For such a small nation, Belgian football is certainly booming. For their recent friendly against Macedonia Belgium fielded an impressive eight players currently contracted to Premier League clubs. When you consider that the three not to be signed for an English side are players for Bayern Munich, Ajax and Zenit it is easy to see why there is such hype over Belgian football. This does not mean however that we need to go overboard. I have seen people talking about this side as a real force to be reckoned with for the World Cup next summer and even some talking about them as potential champions. This is foolish and ignorant in my opinion because whilst this side is good, they are a long way from potential world champions.
Firstly and perhaps most importantly we have to consider the age of a lot of these players. Whilst most of the backline will be entering their prime, the main attacking outlets will still be in their early twenties. Players such as Romelu Lukaku, Eden Hazard and Christian Benteke will still be a couple of years away from hitting the top of their game. Of course in a season and a half’s time it is hard to know where all these players will be but back in 2010 and even last summer a lot of people were feeling pretty confident about Germany’s chances. A new, vibrant and above all young side excited a lot of people with the football they played but ultimately they came short in the semi-finals of both tournaments.
Lack Of Full-Backs
Another thing that concerns me watching Belgium is their lack of full backs. Against Macedonia they fielded four centre halves and even when they have all their players fully fit that doesn’t change. With their 4-3-3 formation that they play it can leave them a bit exposed on the wings at times and if one of the front three doesn’t track back their full backs will find themselves exposed. This hasn’t been a pressing concern in qualification but if they do make it to Brazil next summer they will come up against teams of greater quality than Croatia or Serbia, especially given that neither of these sides have particularly strong wingers. When Belgium faced the stand out winger in the group, Gareth Bale they did play with a genuine right back in Guillaume Gillet. He however is far from world class and whether it is he or a centre half that plays in Brazil they will undoubtedly come undone against truly potent attacks.
Then there is the inexperience of this side. The only two players in the current squad to be part of the last World Cup squad are Daniel Van Buyten and Timmy Simons and at 35 and 36, respectively, it is highly unlikely they’ll have a major role to play, if any. Of course the side has some experience and is very talented but a World Cup is something different and performing there is always tricky - it is a real test. If you don’t believe me look at England sides over recent years. Packed to the brim with star quality but never delivered at a major tournament since 1990. Also you may argue that nowadays it is Champions League football that is the real experience but bar Van Buyten and Lukaku, who rarely featured, none of the current team has made it to the Champions League semi-finals.
Furthermore this isn’t just any old World Cup, this is a World Cup held in Brazil, an entirely different continent. Not only do the players have to adjust to the climate they’ll also have to adjust to the atmosphere at Brazilian stadiums and around the country generally. It is for this reason alone that I am considering a South American side far more seriously than I would if the competition was being played in Europe. Most of these players will have only played in South America as a pre-season tour or in a exhibition match. Few will have been there for a sustained period of time playing competitive football. Playing abroad is tricky but playing in a whole other continent is even harder. It is a shame that Belgium didn’t make it to South Africa in 2010 as that would have at least given them an idea of what that is like.

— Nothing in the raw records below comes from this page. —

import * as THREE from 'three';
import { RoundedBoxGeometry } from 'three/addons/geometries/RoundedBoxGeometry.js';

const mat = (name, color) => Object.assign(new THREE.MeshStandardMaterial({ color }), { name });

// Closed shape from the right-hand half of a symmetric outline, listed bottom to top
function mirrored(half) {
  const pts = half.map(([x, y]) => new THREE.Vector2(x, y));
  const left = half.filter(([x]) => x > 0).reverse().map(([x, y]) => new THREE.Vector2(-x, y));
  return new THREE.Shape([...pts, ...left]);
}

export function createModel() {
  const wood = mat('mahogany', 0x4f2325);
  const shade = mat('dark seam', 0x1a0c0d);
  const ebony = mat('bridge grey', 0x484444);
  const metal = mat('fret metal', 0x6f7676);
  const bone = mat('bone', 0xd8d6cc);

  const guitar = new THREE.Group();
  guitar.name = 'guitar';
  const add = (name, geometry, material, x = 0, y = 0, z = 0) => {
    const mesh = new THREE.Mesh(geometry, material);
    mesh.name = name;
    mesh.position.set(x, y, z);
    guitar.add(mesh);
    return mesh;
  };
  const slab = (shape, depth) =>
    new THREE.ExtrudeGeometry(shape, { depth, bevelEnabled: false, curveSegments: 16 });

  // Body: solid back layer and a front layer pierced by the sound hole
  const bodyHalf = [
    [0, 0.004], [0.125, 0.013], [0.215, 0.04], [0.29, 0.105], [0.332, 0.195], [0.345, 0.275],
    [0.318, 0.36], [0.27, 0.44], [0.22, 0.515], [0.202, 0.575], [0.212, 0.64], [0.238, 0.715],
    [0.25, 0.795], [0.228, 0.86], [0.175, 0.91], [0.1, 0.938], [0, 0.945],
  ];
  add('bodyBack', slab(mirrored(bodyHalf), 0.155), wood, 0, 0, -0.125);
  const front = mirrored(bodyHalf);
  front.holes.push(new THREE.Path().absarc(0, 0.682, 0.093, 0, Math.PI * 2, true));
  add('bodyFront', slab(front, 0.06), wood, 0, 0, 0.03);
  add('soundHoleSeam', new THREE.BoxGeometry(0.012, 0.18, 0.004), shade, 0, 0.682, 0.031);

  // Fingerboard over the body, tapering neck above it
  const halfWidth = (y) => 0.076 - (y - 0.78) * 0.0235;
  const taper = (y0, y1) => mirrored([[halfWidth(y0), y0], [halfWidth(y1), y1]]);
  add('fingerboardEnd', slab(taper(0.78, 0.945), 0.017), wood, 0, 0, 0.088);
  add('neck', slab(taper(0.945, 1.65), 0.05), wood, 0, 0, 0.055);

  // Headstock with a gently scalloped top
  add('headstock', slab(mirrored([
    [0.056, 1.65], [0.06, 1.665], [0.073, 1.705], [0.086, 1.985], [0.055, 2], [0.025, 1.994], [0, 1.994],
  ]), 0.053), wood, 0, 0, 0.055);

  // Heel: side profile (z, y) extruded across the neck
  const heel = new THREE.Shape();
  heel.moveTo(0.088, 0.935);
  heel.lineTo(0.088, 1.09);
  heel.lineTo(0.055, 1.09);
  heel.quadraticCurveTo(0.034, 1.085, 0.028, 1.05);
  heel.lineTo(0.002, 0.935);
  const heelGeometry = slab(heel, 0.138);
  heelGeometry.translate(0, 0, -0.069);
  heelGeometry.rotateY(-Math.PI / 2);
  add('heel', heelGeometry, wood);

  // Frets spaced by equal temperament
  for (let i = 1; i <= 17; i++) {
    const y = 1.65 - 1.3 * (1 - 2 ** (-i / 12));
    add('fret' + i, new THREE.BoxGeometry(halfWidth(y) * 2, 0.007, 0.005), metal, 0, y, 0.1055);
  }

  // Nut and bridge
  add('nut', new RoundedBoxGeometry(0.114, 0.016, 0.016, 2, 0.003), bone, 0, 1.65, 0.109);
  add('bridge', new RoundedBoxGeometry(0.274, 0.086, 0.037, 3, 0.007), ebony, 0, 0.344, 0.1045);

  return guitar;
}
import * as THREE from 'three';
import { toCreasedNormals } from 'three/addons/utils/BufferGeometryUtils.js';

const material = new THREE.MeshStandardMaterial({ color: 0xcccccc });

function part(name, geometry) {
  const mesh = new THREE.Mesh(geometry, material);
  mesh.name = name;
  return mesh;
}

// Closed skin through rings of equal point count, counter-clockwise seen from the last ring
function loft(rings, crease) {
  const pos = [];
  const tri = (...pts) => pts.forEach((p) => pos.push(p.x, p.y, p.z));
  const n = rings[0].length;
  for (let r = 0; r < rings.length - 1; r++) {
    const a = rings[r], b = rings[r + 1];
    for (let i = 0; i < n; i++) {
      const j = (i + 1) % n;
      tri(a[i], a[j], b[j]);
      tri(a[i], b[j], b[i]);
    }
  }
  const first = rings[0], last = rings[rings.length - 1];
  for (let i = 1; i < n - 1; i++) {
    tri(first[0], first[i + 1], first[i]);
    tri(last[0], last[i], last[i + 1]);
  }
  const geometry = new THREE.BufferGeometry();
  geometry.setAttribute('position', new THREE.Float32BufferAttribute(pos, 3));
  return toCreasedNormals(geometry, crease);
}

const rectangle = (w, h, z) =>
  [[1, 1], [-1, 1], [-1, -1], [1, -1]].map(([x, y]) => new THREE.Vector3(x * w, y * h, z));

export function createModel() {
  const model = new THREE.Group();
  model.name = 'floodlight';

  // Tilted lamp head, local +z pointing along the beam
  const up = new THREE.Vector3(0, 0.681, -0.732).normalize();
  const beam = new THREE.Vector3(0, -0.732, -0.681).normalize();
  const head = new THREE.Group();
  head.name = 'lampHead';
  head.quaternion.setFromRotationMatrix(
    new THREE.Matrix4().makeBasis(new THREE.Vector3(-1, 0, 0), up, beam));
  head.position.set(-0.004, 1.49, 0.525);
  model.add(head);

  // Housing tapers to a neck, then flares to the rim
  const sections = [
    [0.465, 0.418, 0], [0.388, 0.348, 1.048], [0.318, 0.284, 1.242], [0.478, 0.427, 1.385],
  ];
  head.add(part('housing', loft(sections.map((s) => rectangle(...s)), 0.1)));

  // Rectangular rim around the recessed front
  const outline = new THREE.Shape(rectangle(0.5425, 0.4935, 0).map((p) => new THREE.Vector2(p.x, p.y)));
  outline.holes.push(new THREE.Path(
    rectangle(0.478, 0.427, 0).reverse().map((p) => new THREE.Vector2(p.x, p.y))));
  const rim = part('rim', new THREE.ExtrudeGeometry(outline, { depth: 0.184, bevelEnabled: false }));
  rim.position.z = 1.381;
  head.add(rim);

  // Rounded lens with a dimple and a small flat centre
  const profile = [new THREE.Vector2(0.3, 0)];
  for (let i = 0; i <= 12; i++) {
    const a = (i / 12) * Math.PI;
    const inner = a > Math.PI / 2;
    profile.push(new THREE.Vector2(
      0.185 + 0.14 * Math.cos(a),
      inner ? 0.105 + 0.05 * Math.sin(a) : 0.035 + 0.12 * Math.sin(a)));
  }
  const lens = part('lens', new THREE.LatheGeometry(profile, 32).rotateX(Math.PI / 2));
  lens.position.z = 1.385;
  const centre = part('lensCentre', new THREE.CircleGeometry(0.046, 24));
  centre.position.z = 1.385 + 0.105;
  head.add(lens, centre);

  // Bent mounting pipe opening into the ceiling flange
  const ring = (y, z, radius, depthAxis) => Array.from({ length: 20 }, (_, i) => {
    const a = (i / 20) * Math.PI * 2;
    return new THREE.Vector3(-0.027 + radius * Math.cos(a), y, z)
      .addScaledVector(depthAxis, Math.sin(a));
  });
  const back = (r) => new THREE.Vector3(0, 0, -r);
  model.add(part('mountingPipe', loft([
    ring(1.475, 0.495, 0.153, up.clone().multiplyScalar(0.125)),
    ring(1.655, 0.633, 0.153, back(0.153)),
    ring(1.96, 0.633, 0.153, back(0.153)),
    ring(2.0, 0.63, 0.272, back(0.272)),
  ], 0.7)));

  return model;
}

They're Not As Strong As Their Rivals
Finally there are the other teams to consider. It is very easy to say Belgium have a real shot in 2014 but there are still a host of other teams who will be disappointed to not finish above them. Spain, Germany, Italy, France and England will all be hoping to put on a good show should they all make it. Hosts Brazil will see this as the perfect time to make it six World Cups and arch rivals Argentina will be feeling pretty confident with the firepower they possess. All that without even considering Russia, Holland and Portugal. Belgium are good but they are not that good.
The Belgians are an extremely talented side and they possess some of the best young players in world football today. That does not mean however they are shoe-ins for 2014 or even that they’ll be one of the big players. I’d be amazed to see this side go past the quarter-finals and in fact I’m tipping the side they will probably look to replicate a few years down the line. In 2010 and 2012 the Germans were just lacking that little bit but now with a few more years under their belts I think they are extremely well placed to go all the way. As for Belgium they should enjoy the experience and use it as a stepping stone for France in 2016 and then Russia in 2018.